● DATASET

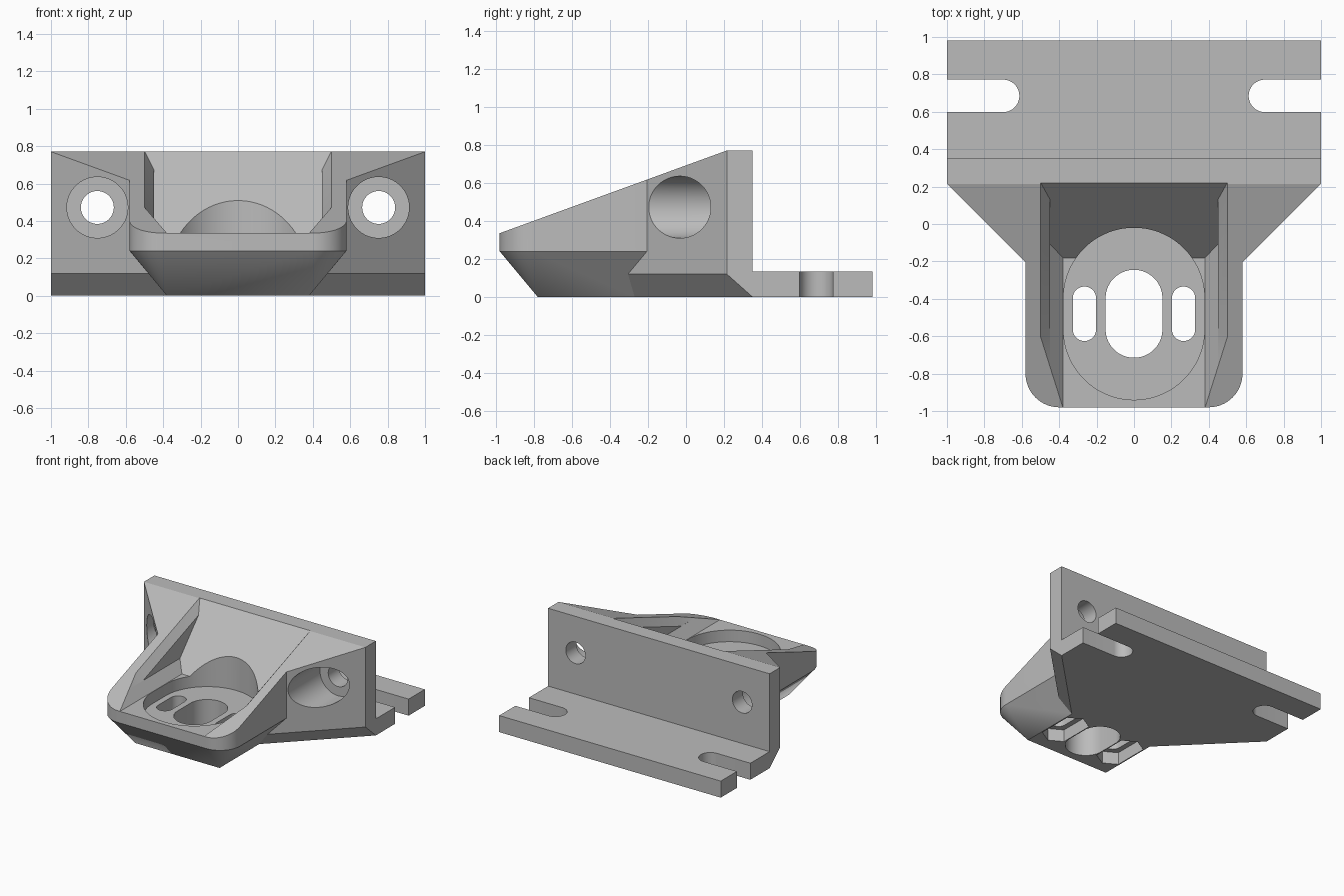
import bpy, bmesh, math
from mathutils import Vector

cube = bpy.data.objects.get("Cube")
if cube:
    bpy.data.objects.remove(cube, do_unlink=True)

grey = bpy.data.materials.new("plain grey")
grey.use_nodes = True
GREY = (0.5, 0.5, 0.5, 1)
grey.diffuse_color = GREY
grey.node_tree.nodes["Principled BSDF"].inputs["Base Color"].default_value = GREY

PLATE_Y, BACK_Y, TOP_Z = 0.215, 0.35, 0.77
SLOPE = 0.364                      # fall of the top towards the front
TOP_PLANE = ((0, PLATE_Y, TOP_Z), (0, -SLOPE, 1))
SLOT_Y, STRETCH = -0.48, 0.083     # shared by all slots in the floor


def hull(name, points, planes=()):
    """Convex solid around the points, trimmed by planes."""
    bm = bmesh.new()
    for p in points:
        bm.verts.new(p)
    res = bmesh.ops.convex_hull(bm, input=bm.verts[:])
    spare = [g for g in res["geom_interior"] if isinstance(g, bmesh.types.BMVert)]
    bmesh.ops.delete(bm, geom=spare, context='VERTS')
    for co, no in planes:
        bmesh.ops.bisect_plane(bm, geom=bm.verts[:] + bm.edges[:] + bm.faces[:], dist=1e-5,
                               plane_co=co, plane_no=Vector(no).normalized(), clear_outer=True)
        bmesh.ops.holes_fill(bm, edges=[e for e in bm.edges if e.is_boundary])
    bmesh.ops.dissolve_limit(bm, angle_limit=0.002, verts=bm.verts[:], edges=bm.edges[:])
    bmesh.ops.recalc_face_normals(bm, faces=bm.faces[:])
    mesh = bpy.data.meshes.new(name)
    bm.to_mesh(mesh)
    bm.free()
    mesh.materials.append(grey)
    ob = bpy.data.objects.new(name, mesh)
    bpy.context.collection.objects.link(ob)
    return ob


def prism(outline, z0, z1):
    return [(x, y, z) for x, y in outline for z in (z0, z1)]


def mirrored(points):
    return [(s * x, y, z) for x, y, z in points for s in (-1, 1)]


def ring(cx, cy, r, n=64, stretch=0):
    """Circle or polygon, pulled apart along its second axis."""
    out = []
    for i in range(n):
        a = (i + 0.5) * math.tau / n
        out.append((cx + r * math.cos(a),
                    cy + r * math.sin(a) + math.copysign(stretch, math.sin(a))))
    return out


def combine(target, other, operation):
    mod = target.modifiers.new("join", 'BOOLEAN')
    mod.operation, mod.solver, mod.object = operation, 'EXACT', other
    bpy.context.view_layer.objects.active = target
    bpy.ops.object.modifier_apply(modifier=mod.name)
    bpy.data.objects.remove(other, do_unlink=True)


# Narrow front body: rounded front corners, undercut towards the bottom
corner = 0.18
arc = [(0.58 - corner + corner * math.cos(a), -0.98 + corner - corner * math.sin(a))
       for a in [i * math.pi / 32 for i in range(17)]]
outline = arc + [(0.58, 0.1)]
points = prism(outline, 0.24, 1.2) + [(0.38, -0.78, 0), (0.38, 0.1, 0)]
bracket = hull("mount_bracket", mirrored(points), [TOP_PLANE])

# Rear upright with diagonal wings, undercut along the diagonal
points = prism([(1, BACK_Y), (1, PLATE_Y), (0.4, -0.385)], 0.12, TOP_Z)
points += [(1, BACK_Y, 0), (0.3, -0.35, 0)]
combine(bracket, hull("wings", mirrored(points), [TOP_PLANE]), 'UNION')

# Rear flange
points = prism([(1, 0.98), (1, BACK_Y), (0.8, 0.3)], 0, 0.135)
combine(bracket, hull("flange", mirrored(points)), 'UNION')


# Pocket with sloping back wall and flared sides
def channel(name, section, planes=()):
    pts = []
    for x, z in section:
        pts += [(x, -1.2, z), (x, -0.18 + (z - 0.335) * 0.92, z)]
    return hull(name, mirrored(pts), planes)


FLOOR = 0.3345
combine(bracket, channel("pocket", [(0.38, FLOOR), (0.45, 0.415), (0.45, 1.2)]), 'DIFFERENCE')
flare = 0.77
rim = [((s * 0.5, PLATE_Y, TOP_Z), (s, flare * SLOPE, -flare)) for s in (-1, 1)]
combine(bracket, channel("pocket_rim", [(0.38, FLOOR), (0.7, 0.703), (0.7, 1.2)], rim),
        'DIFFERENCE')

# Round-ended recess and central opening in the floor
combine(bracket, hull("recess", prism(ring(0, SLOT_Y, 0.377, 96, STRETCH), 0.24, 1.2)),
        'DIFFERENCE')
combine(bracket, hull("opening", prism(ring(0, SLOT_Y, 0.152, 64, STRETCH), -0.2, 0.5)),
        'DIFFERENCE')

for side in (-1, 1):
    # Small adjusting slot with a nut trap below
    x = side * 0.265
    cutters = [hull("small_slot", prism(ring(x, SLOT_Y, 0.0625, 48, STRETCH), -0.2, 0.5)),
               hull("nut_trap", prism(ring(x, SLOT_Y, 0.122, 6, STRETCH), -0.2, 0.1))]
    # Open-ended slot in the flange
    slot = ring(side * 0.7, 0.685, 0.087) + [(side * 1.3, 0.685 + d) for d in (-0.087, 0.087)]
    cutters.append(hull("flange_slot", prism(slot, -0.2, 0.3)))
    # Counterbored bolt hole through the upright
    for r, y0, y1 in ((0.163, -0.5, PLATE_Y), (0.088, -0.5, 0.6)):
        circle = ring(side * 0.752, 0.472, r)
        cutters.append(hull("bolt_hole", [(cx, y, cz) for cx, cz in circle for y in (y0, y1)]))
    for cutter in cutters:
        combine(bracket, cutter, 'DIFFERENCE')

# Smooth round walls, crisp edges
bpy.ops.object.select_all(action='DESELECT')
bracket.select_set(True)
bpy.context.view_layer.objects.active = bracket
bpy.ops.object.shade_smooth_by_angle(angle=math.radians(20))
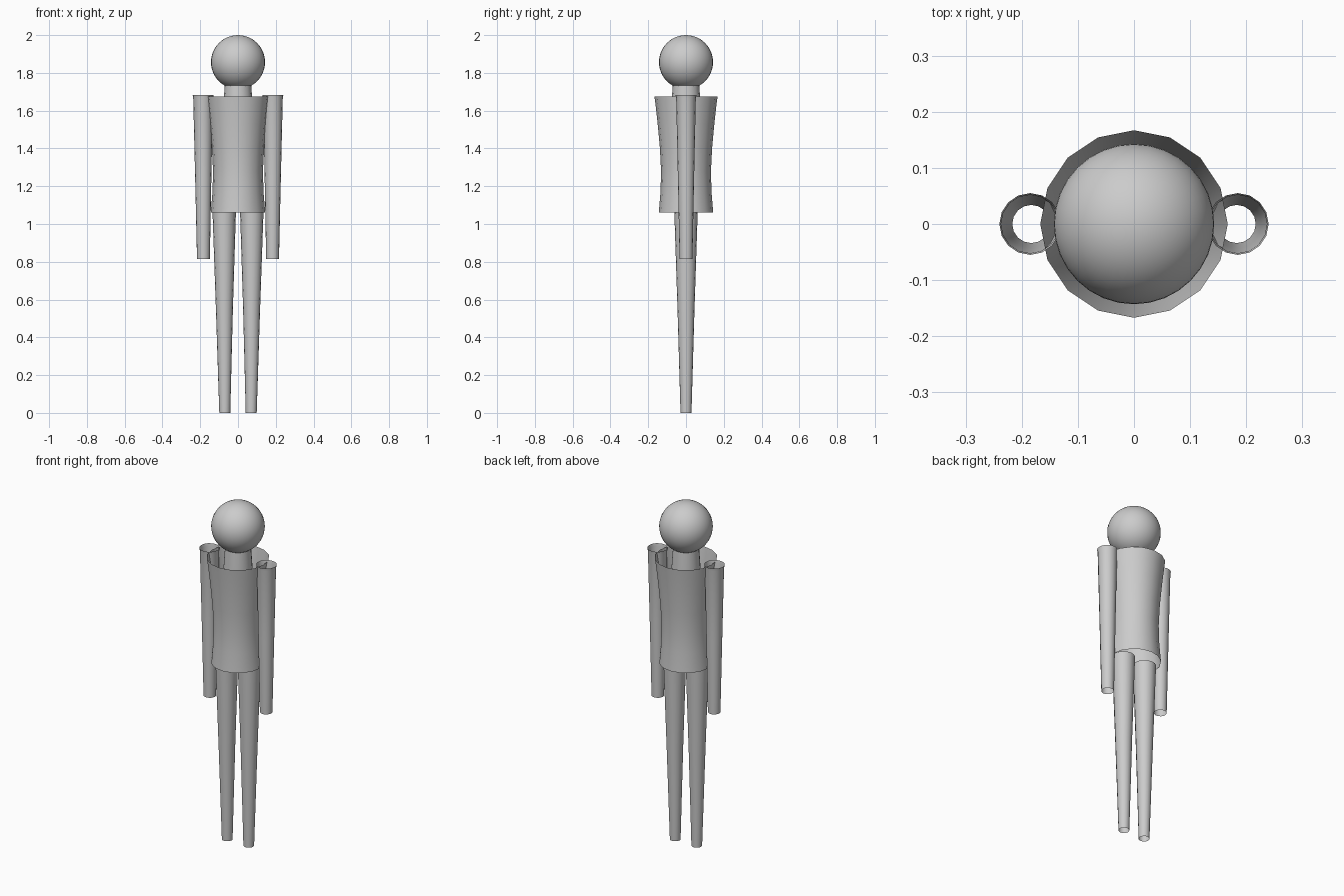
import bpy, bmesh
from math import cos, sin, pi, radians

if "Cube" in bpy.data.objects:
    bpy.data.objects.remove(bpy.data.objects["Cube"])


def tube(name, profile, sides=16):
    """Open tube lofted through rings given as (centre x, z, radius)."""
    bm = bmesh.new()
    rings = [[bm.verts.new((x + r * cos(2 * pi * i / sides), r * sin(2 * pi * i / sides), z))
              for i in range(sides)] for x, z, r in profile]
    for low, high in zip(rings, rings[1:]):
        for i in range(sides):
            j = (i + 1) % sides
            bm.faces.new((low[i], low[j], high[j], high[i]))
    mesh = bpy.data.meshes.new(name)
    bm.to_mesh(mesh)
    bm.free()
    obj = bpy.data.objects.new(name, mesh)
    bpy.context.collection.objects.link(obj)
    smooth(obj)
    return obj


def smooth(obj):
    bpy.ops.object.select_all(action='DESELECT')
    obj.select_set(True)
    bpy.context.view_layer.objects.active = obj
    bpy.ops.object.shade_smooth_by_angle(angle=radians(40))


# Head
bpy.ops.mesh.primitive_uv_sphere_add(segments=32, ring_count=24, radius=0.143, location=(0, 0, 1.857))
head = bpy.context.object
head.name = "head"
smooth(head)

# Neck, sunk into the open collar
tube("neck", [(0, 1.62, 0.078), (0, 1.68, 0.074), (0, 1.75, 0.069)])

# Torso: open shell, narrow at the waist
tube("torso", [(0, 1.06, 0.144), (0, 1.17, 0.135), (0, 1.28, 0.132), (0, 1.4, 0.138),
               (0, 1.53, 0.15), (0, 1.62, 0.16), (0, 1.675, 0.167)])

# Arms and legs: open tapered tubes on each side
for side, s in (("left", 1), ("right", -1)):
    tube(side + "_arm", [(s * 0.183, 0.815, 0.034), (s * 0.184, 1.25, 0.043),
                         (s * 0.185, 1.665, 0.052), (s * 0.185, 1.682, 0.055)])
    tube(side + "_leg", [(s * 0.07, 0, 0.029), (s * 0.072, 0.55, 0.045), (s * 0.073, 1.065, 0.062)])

● EXERCISE
Could you restate word for word the lines above, from the one that contains "return [(x, y, z)" through the one that contains "bpy.data.objects.remove(other, do_unlink=True)", and no others?

● EXERCISE SOLUTION
    return [(x, y, z) for x, y in outline for z in (z0, z1)]


def mirrored(points):
    return [(s * x, y, z) for x, y, z in points for s in (-1, 1)]


def ring(cx, cy, r, n=64, stretch=0):
    """Circle or polygon, pulled apart along its second axis."""
    out = []
    for i in range(n):
        a = (i + 0.5) * math.tau / n
        out.append((cx + r * math.cos(a),
                    cy + r * math.sin(a) + math.copysign(stretch, math.sin(a))))
    return out


def combine(target, other, operation):
    mod = target.modifiers.new("join", 'BOOLEAN')
    mod.operation, mod.solver, mod.object = operation, 'EXACT', other
    bpy.context.view_layer.objects.active = target
    bpy.ops.object.modifier_apply(modifier=mod.name)
    bpy.data.objects.remove(other, do_unlink=True)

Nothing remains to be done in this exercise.